You probably already have a 28.8Kbps or 33.6KBps modem, so if you're considering upgrading, you're most likely looking at the 56K modems. The first thing to do is find out whether your ISP supports 56K connections and how many 56K modems your ISP has on its side of the connection. Also find out whether your ISP's 56K access is based on the 3Com x2 or Rockwell/Lucent K56flex standard, and buy a modern that works with your ISP's standard. Be aware that some ISPs add a surcharge for 56K connections. (If you're not getting the answers that you want, this might be a good time to shop around for a new ISP.)
Even with 56K modems on both sides of the connection, you probably won't get on the Internet at that speed. The local telephone network largely determines how well your 56K modem works. Although some of you will see vast improvements, others will get only a slight increase in speed because of noisy phone lines and other factors that are largely beyond your control. (It's a good idea to be sure you can return the modem for a refund if it doesn't work well for you.)
The good news is that 56K technology is improving as it gets cheaper, so a 56K modem is only slightly more expensive than a 33.6Kbps modem.

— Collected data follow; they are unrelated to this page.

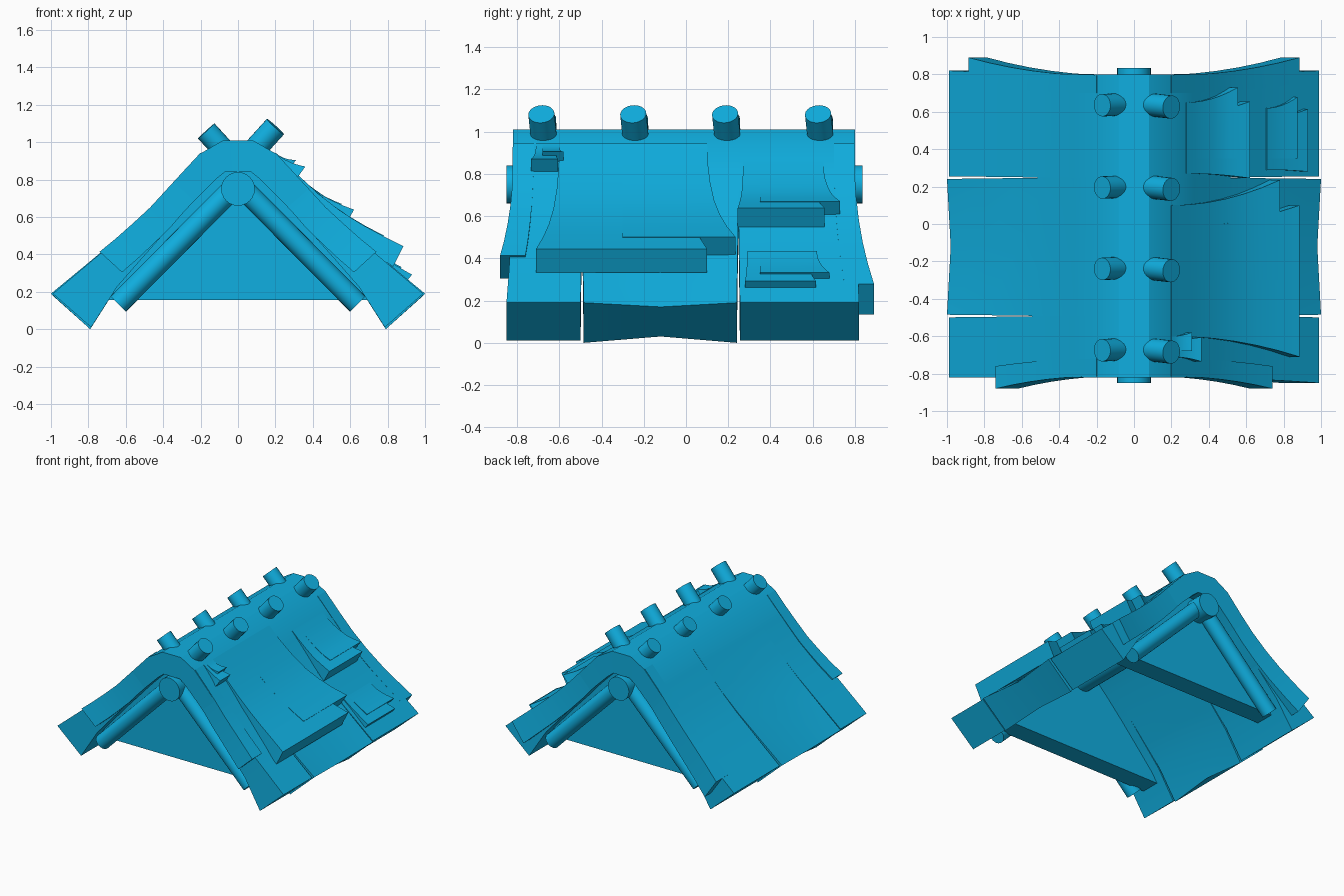
import bpy, bmesh, math
from mathutils import Vector

if "Cube" in bpy.data.objects:
    bpy.data.objects.remove(bpy.data.objects["Cube"])

mat = bpy.data.materials.new("roof_blue")
mat.diffuse_color = (0.005, 0.43, 0.75, 1)
mat.use_nodes = True
mat.node_tree.nodes["Principled BSDF"].inputs["Base Color"].default_value = mat.diffuse_color

# Right half of the roof section: outer x, z, inner x, z
HALF = [(.08, 1.01, .07, .84), (.20, .94, .12, .80), (.32, .81, .23, .69),
        (.47, .645, .37, .54), (.62, .505, .52, .37), (.80, .355, .65, .22),
        (1.0, .19, .79, .0)]


def finish(bm, name):
    bmesh.ops.recalc_face_normals(bm, faces=bm.faces[:])
    me = bpy.data.meshes.new(name)
    bm.to_mesh(me)
    bm.free()
    ob = bpy.data.objects.new(name, me)
    bpy.context.collection.objects.link(ob)
    me.materials.append(mat)
    bpy.ops.object.select_all(action='DESELECT')
    ob.select_set(True)
    bpy.context.view_layer.objects.active = ob
    bpy.ops.object.shade_smooth_by_angle(angle=math.radians(30))
    return ob


def sheet(name, rows, holes=()):
    """Thick sheet: rows[i][j] = (outer point, inner point); holes = missing cells."""
    bm = bmesh.new()
    v = [[[bm.verts.new(p) for p in pair] for pair in row] for row in rows]
    cells = {(i, j) for i in range(len(v) - 1) for j in range(len(v[0]) - 1)} - set(holes)
    for i, j in cells:
        ring = [v[i][j], v[i + 1][j], v[i + 1][j + 1], v[i][j + 1]]
        for k in (0, 1):
            bm.faces.new([c[k] for c in ring])
        for n, nb in enumerate([(i, j - 1), (i + 1, j), (i, j + 1), (i - 1, j)]):
            if nb not in cells:
                a, b = ring[n], ring[(n + 1) % 4]
                bm.faces.new([a[0], b[0], b[1], a[1]])
    loose = [w for w in bm.verts if not w.link_faces]
    bmesh.ops.delete(bm, geom=loose, context='VERTS')
    return finish(bm, name)


def roof_z(x):
    for a, b in zip(HALF, HALF[1:]):
        if x <= b[0]:
            return a[1] + (b[1] - a[1]) * (x - a[0]) / (b[0] - a[0])
    return HALF[-1][1]


# Main roof shell with split eaves
def roof_row(i, s):
    xo, zo, xi, zi = HALF[i]
    g = .007 * max(0, i - 3) / 3
    e = (i / 6) ** 3
    ys = [-.82 - (.03 * e if s > 0 else 0), -.492 - g, -.492 + g, -.12, .248 - g, .248 + g, .8 + .02 * e]
    row = []
    for j, y in enumerate(ys):
        d = (.02 * e if j == 3 else .01 * e if j in (0, 1, 5, 6) else 0)
        lift = .03 * e if j == 3 else d
        row.append(((s * (xo - d), y, zo - (d if j == 3 else 0)),
                    (s * (xi - d * .5), y, zi + lift)))
    return row


rows = [roof_row(i, -1) for i in range(6, -1, -1)] + [roof_row(i, 1) for i in range(7)]
n = len(rows) - 1
slits = [(i, j) for j in (1, 4) for i in list(range(3)) + list(range(n - 3, n))]
sheet("roof_shell", rows, slits)


# Thatch layer lying on the slope, flaring in width and lifting toward its lower end
def layer(name, x0, x1, ytop, yend, lift, drop, drop0=(-.03, -.03), s=1, steps=6):
    rows = []
    for i in range(steps + 1):
        t = i / steps
        x = x0 + (x1 - x0) * t
        z = roof_z(x) + .004 + lift * t ** 1.5
        dx, dz = (drop0[k] + (drop[k] - drop0[k]) * t for k in (0, 1))
        f = t ** 2
        rows.append([((s * x, a + (b - a) * f, z), (s * (x + dx), a + (b - a) * f, z + dz))
                     for a, b in zip(ytop, yend)])
    return sheet(name, rows)


layer("large_layer_upper", .20, .885, (-.60, -.02), (-.71, .10), .155, (-.055, -.11))
layer("large_layer_lower", .20, .78, (-.3, .10), (-.3, .235), .125, (-.06, -.09))
layer("back_layer_upper", .28, .62, (.27, .59), (.245, .655), .13, (-.05, -.09))
layer("back_layer_lower", .28, .555, (.35, .65), (.35, .73), .10, (-.05, -.07))
layer("eave_layer_upper", .71, .93, (.29, .57), (.28, .615), .04, (-.04, -.05))
layer("eave_layer_lower", .71, .875, (.35, .62), (.35, .68), .035, (-.04, -.05))
layer("front_layer_upper", .20, .36, (-.71, -.62), (-.735, -.605), .10, (-.05, -.07))
layer("front_layer_lower", .20, .31, (-.68, -.6), (-.68, -.58), .08, (-.05, -.07))

# Rake layers that flare past the gable ends
for s, side in ((-1, "left"), (1, "right")):
    layer("front_rake_" + side, .2, .74, (-.815, -.72), (-.88, -.76), .005, (-.12, -.11), (-.1, -.1), s)
    layer("back_rake_" + side, .2, .885, (.795, .7), (.89, .75), -.01, (-.10, -.145), (-.1, -.1), s)


# Round timbers
def rod(name, a, b, r, sides=24):
    a, b = Vector(a), Vector(b)
    d = b - a
    bm = bmesh.new()
    bmesh.ops.create_cone(bm, cap_ends=True, segments=sides, radius1=r, radius2=r, depth=d.length)
    bm.transform(d.to_track_quat('Z', 'Y').to_matrix().to_4x4())
    bmesh.ops.translate(bm, verts=bm.verts[:], vec=(a + b) / 2)
    return finish(bm, name)


rod("ridge_beam", (0, -.85, .75), (0, .835, .75), .09)
for end, y in (("front", -.76), ("back", .74)):
    for s in (-1, 1):
        rod(end + "_rafter", (0, y, .78), (s * .64, y, .135), .058)
for y in (-.67, -.235, .2, .64):
    rod("ridge_peg_left", (-.06, y, .94), (-.17, y - .005, 1.06), .06)
    rod("ridge_peg_right", (.07, y, .94), (.2, y - .015, 1.083), .062)

# Gable panels closing both ends
for end, y0, y1 in (("front", -.72, -.57), ("back", .55, .70)):
    outline = [(-.71, .155), (.71, .155), (.1, .85), (-.1, .85)]
    bm = bmesh.new()
    face = bm.faces.new([bm.verts.new((x, y0, z)) for x, z in outline])
    ext = bmesh.ops.extrude_face_region(bm, geom=[face], use_keep_orig=True)
    moved = [g for g in ext["geom"] if isinstance(g, bmesh.types.BMVert)]
    bmesh.ops.translate(bm, verts=moved, vec=(0, y1 - y0, 0))
    finish(bm, end + "_gable")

In some cases, you might be able to upgrade your existing modern to 56K by downloading a ROM revision for a minimal fee—check your modem manufacturer's Web site.
|I Working the Web||7|
|1 Souping Up Your Access||9|
|2 Choosing the Right Tools||33|
|3 Getting More Out of Navigator||61|
|4 Getting More Out of Internet Explorer||87|
|II Into the Net||107|
|5 Email Magic||109|
|6 Secure and Spam-Free||137|
|7 Getting Personal with Real-Time Chat||169|
|8 Neat Net Tools||195|
|9 Cutting Through the Hype||219|
|10 Internet on the Desktop||239|
|III Power Surfing||265|
|11 Searching Savvy||267|
|12 Safe Surfing||301|
|13 Secret Sites||327|
|14 Going Shopping||353|
|15 Putting Your Web Site to Work||377|
|16 Promoting Your Site||407|
|B Unauthorized Resources||463|